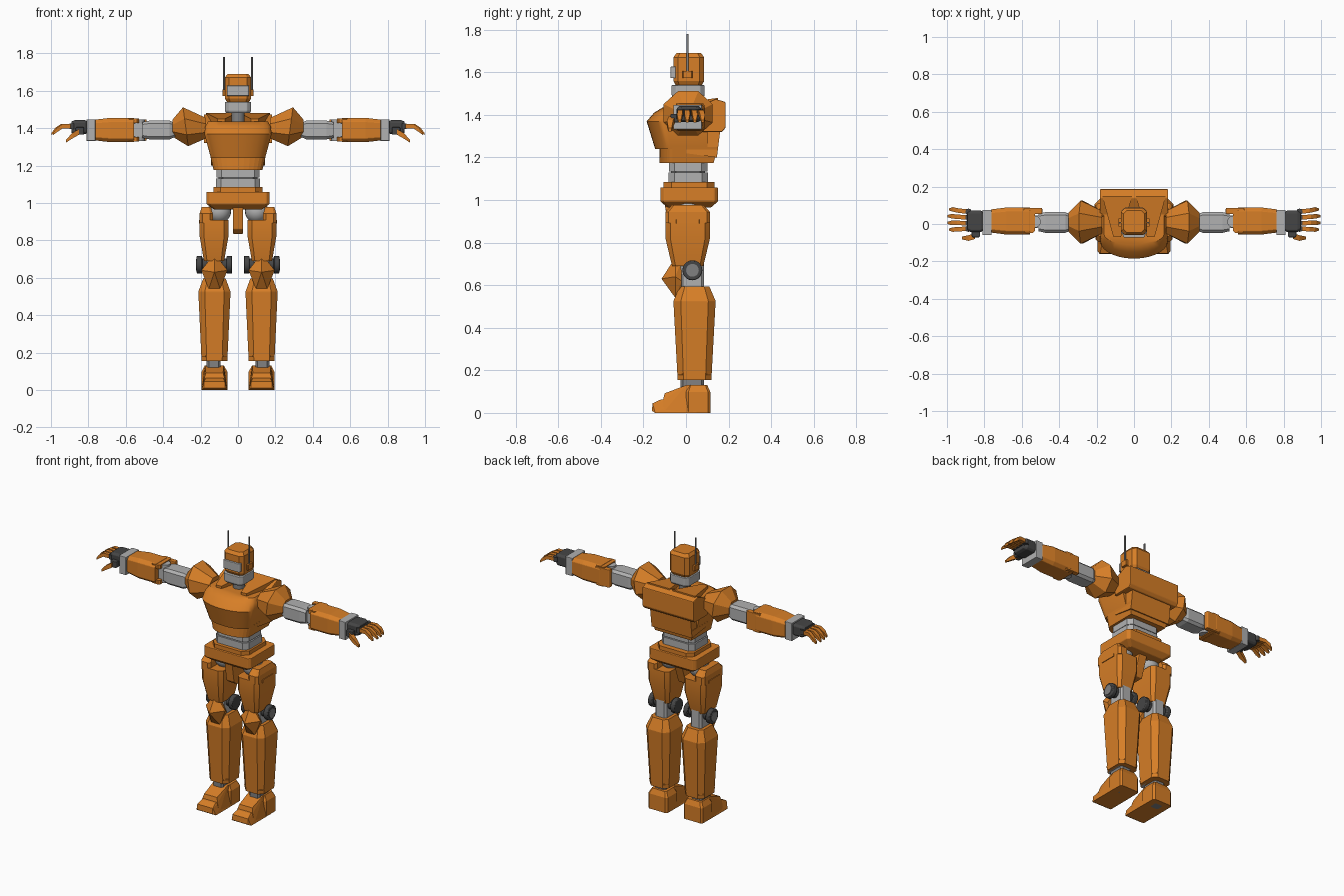
import bpy, bmesh, math
from mathutils import Matrix, Vector

default_cube = bpy.data.objects.get("Cube")
if default_cube:
    bpy.data.objects.remove(default_cube, do_unlink=True)


def material(name, red, green, blue):
    mat = bpy.data.materials.new(name)
    mat.use_nodes = True
    mat.diffuse_color = (red, green, blue, 1)
    mat.node_tree.nodes["Principled BSDF"].inputs["Base Color"].default_value = mat.diffuse_color
    return mat


orange = material("orange_armour", .68, .21, .02)
grey = material("light_grey_frame", .44, .44, .44)
steel = material("steel_grey", .22, .22, .22)
dark = material("dark_joint", .06, .06, .06)


def finish(name, mat, bm, bevel=0, smooth=False):
    """Turn a bmesh into an object with its material, bevel and shading."""
    bmesh.ops.recalc_face_normals(bm, faces=bm.faces)
    mesh = bpy.data.meshes.new(name)
    bm.to_mesh(mesh)
    bm.free()
    mesh.materials.append(mat)
    part = bpy.data.objects.new(name, mesh)
    bpy.context.collection.objects.link(part)
    if bevel:
        modifier = part.modifiers.new("edge_bevel", 'BEVEL')
        modifier.width = bevel
        modifier.segments = 2
    if smooth:
        bpy.ops.object.select_all(action='DESELECT')
        part.select_set(True)
        bpy.context.view_layer.objects.active = part
        bpy.ops.object.shade_smooth_by_angle(angle=math.radians(35))


def skin(name, mat, rings, **look):
    """Bridge rings of matching points and cap both ends."""
    bm = bmesh.new()
    loops = [[bm.verts.new(point) for point in ring] for ring in rings]
    for lower, upper in zip(loops, loops[1:]):
        for i in range(len(lower)):
            bm.faces.new((lower[i - 1], lower[i], upper[i], upper[i - 1]))
    bm.faces.new(loops[0])
    bm.faces.new(loops[-1])
    finish(name, mat, bm, **look)


def block(name, mat, at, size, axis='z', low=1, high=1, edge=.2, chamfer=.15, **look):
    """Chamfered box along an axis whose ends narrow to the low and high scales."""
    along = 'xyz'.index(axis)
    across = [i for i in range(3) if i != along]
    steps = [(-.5, low)]
    if low != 1:
        steps.append((edge - .5, 1))
    if high != 1:
        steps.append((.5 - edge, 1))
    steps.append((.5, high))
    rings = []
    for step, scale in steps:
        u, v = (size[i] * scale / 2 for i in across)
        cut = chamfer * min(u, v) * 2
        ring = []
        for su, sv in ((1, 1), (-1, 1), (-1, -1), (1, -1)):
            corner = [(su * u, sv * (v - cut)), (su * (u - cut), sv * v)]
            for pair in corner[::su * sv]:
                point = Vector(at)
                point[along] += step * size[along]
                point[across[0]] += pair[0]
                point[across[1]] += pair[1]
                ring.append(point)
        rings.append(ring)
    skin(name, mat, rings, **look)


def hull(name, mat, points, x=0, **look):
    """Convex shell of (half width, y, z) points mirrored about the plane at x."""
    bm = bmesh.new()
    verts = [bm.verts.new((x + side * w, y, z)) for w, y, z in points for side in (-1, 1)]
    bmesh.ops.remove_doubles(bm, verts=verts, dist=.0001)
    shell = bmesh.ops.convex_hull(bm, input=bm.verts[:])
    loose = set(shell["geom_interior"] + shell["geom_unused"])
    bmesh.ops.delete(bm, geom=[item for item in loose if isinstance(item, bmesh.types.BMVert)], context='VERTS')
    finish(name, mat, bm, **look)


def prism(name, mat, half_width, profile, **look):
    skin(name, mat, [[(x, y, z) for y, z in profile] for x in (-half_width, half_width)], **look)


def cylinder(name, mat, at, radius, depth, axis='z', **look):
    bm = bmesh.new()
    bmesh.ops.create_cone(bm, cap_ends=True, segments=20, radius1=radius, radius2=radius, depth=depth)
    if axis == 'x':
        bmesh.ops.rotate(bm, verts=bm.verts, matrix=Matrix.Rotation(math.pi / 2, 3, 'Y'))
    bmesh.ops.translate(bm, vec=Vector(at), verts=bm.verts)
    finish(name, mat, bm, smooth=True, **look)


def digit(name, mat, path, radius):
    """Finger along a path of points, narrowing at the tip."""
    rings = []
    for i, (x, y, z) in enumerate(path):
        r = radius / 2 if i == len(path) - 1 else radius
        rings.append([(x, y + dy * r, z + dz * r) for dy, dz in ((1, 1), (-1, 1), (-1, -1), (1, -1))])
    skin(name, mat, rings)


def chest_ring(z, half_width, front, back):
    """Flat back and an elliptical front, seen in plan."""
    side = front / 2
    angles = [math.pi * i / 14 for i in range(15)]
    arc = [(half_width * math.cos(a), side + (front - side) * math.sin(a), z) for a in angles]
    return [(-half_width, back, z), (half_width, back, z)] + arc


# Head
block("head", orange, at=(0, .013, 1.615), size=(.14, .145, .15), low=.85, high=.8, edge=.13)
block("visor", grey, at=(0, -.05, 1.6), size=(.12, .045, .055), bevel=.004)
block("jaw_guard", grey, at=(0, .01, 1.51), size=(.14, .155, .06), low=.9, bevel=.004)
cylinder("neck", steel, at=(0, .01, 1.45), radius=.035, depth=.1)

# Torso
chest_levels = [(1.24, .145, -.145), (1.37, .18, -.185), (1.41, .175, -.15), (1.435, .16, -.11)]
skin("chest_plate", orange, [chest_ring(*level, back=.1) for level in chest_levels], smooth=True)
skin("lower_chest", orange, [chest_ring(z, w, front=-.125, back=w) for z, w in ((1.175, .13), (1.25, .148))])
prism("back_plate", orange, .145, [(0, 1.22), (.145, 1.2), (.16, 1.32), (0, 1.4)])
prism("back_pack", orange, .183, [(.04, 1.32), (.17, 1.32), (.186, 1.34), (.186, 1.46), (.14, 1.475), (.04, 1.43)],
      bevel=.005)

# Waist and pelvis
block("waist_upper", grey, at=(0, .01, 1.17), size=(.23, .18, .07))
block("waist_seam", steel, at=(0, .01, 1.13), size=(.21, .16, .03))
block("waist_lower", grey, at=(0, .01, 1.09), size=(.236, .185, .08))
block("belt_top", orange, at=(0, .015, 1.065), size=(.26, .24, .04))
block("pelvis", orange, at=(0, .015, 1.012), size=(.336, .27, .095), low=.75, edge=.3, chamfer=.06, bevel=.004)
prism("crotch_guard", orange, .028, [(-.1, .98), (-.08, .86), (-.05, .835), (.04, .835), (.09, .98)], bevel=.004)

# Head fittings and collar
cylinder("left_antenna", steel, at=(.075, .007, 1.68), radius=.005, depth=.2)
block("left_ear_cap", orange, at=(.072, .007, 1.59), size=(.024, .045, .035))
hull("left_collar_strap", orange, [(.02, -.07, 1.42), (.02, -.07, 1.45), (.08, .15, 1.44), (.08, .15, 1.48)], x=.09)

# Shoulder: faceted double cone, drawn up to a peak
shoulder_rings = []
for x, radius, lift in ((.17, .065, 0), (.28, .125, .015), (.35, .055, 0)):
    turns = [math.tau * (i + .5) / 8 for i in range(8)]
    shoulder_rings.append([(x + lift * math.sin(a), .01 + radius * math.cos(a),
                            1.4 + lift / 2 + radius * math.sin(a) * .9) for a in turns])
skin("left_shoulder", orange, shoulder_rings)

# Arm
block("left_upper_arm", grey, at=(.42, .008, 1.39), size=(.18, .11, .1), axis='x', low=.7, high=.85)
block("left_elbow_block", grey, at=(.53, .012, 1.39), size=(.1, .065, .07))
cylinder("left_elbow_pin", grey, at=(.53, .012, 1.39), radius=.032, depth=.115)
block("left_forearm", orange, at=(.66, .016, 1.39), size=(.21, .145, .13), axis='x', high=.85, edge=.4, bevel=.003)
for end, lift in (("top", .05), ("bottom", -.05)):
    block(f"left_forearm_fork_{end}", orange, at=(.56, .018, 1.39 + lift), size=(.06, .13, .025))
block("left_forearm_rear_guard", orange, at=(.54, .07, 1.39), size=(.1, .033, .115), bevel=.004)
block("left_wrist_cuff", grey, at=(.786, .008, 1.39), size=(.05, .134, .115), chamfer=.05, bevel=.004)

# Hand
block("left_palm", dark, at=(.846, .014, 1.405), size=(.09, .115, .075), axis='x', low=.8, high=.8, bevel=.003)
for i in range(4):
    y = .03 * i - .025
    reach = 1 - .008 * abs(i - 1.5)
    cylinder(f"left_knuckle_{i + 1}", dark, at=(.885, y, 1.41), radius=.017, depth=.03)
    path = [(.88, y, 1.41), (reach - .05, y * 1.1, 1.41), (reach - .02, y * 1.2, 1.39), (reach, y * 1.2, 1.37)]
    digit(f"left_finger_{i + 1}", orange, path, radius=.012)
block("left_thumb_joint", dark, at=(.845, -.052, 1.385), size=(.045, .04, .04), bevel=.004)
digit("left_thumb", orange, [(.85, -.065, 1.38), (.885, -.075, 1.36), (.92, -.075, 1.33)], radius=.015)

# Hip and thigh
hip = bmesh.new()
bmesh.ops.create_uvsphere(hip, u_segments=20, v_segments=12, radius=.063)
bmesh.ops.translate(hip, vec=Vector((.1, .01, .955)), verts=hip.verts)
finish("left_hip_ball", grey, hip, smooth=True)
block("left_thigh", orange, at=(.128, .008, .8), size=(.154, .21, .22), low=.7, edge=.6, smooth=True)
block("left_thigh_top", orange, at=(.17, .008, .935), size=(.07, .21, .085), high=.7, edge=.4, chamfer=.2)
block("left_thigh_side_panel", orange, at=(.205, .008, .9), size=(.009, .11, .018))

# Knee
leg = .126
cylinder("left_knee_axle", dark, at=(leg, .03, .67), radius=.032, depth=.16, axis='x')
for place, offset in (("inner", -.08), ("outer", .08)):
    cylinder(f"left_knee_hub_{place}", dark, at=(leg + offset, .03, .67), radius=.047, depth=.03, axis='x', bevel=.005)
cylinder("left_knee_cap_disc", steel, at=(.22, .03, .67), radius=.03, depth=.008, axis='x')
block("left_knee_frame", grey, at=(leg, .03, .64), size=(.08, .11, .18))
hull("left_knee_guard", orange, [(0, -.05, .73), (0, -.115, .63), (.07, -.05, .64), (.06, -.02, .62),
                                 (.03, -.05, .54), (.02, -.02, .55), (0, -.02, .72)], x=leg)

# Shin and ankle
block("left_shin", orange, at=(leg, .04, .56), size=(.172, .198, .07), low=1, high=.7, edge=.99, chamfer=.2)
block("left_shin_lower", orange, at=(leg, .04, .34), size=(.172, .198, .37), low=.8, edge=.99, chamfer=.2)
block("left_shin_cuff", orange, at=(leg, .04, .17), size=(.138, .158, .03), low=.8, edge=.9)
block("left_ankle", steel, at=(.13, .03, .14), size=(.075, .11, .09))
block("left_ankle_collar", grey, at=(leg, .025, .175), size=(.1, .125, .04))

# Foot
hull("left_toe", orange, [(.07, -.145, 0), (.057, -.16, .01), (.055, -.157, .045), (.048, -.12, .062),
                          (.07, 0, 0), (.048, 0, .08)], x=leg)
hull("left_instep", orange, [(.068, -.108, 0), (.055, -.108, .06), (.046, -.1, .092), (.05, 0, .13),
                             (.07, .05, 0), (.05, .05, .13)], x=leg)
block("left_heel", orange, at=(leg, .057, .065), size=(.138, .115, .13), high=.75, edge=.25, chamfer=.1)
block("left_sole_plate", steel, at=(leg, .055, .002), size=(.055, .05, .004))

# Mirror every left part to the right
for part in list(bpy.data.objects):
    if part.name.startswith("left_"):
        twin = part.copy()
        twin.name = part.name.replace("left_", "right_")
        twin.data = part.data.copy()
        twin.data.transform(Matrix.Scale(-1, 4, (1, 0, 0)))
        twin.data.flip_normals()
        bpy.context.collection.objects.link(twin)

■ **EXERCISE**:
In the data above, please extract the lines from the first one through the line with "bpy.context.view_layer.objects.active = part", exactly, and keep pictures out.

■ **SOLUTION**:
import bpy, bmesh, math
from mathutils import Matrix, Vector

default_cube = bpy.data.objects.get("Cube")
if default_cube:
    bpy.data.objects.remove(default_cube, do_unlink=True)


def material(name, red, green, blue):
    mat = bpy.data.materials.new(name)
    mat.use_nodes = True
    mat.diffuse_color = (red, green, blue, 1)
    mat.node_tree.nodes["Principled BSDF"].inputs["Base Color"].default_value = mat.diffuse_color
    return mat


orange = material("orange_armour", .68, .21, .02)
grey = material("light_grey_frame", .44, .44, .44)
steel = material("steel_grey", .22, .22, .22)
dark = material("dark_joint", .06, .06, .06)


def finish(name, mat, bm, bevel=0, smooth=False):
    """Turn a bmesh into an object with its material, bevel and shading."""
    bmesh.ops.recalc_face_normals(bm, faces=bm.faces)
    mesh = bpy.data.meshes.new(name)
    bm.to_mesh(mesh)
    bm.free()
    mesh.materials.append(mat)
    part = bpy.data.objects.new(name, mesh)
    bpy.context.collection.objects.link(part)
    if bevel:
        modifier = part.modifiers.new("edge_bevel", 'BEVEL')
        modifier.width = bevel
        modifier.segments = 2
    if smooth:
        bpy.ops.object.select_all(action='DESELECT')
        part.select_set(True)
        bpy.context.view_layer.objects.active = part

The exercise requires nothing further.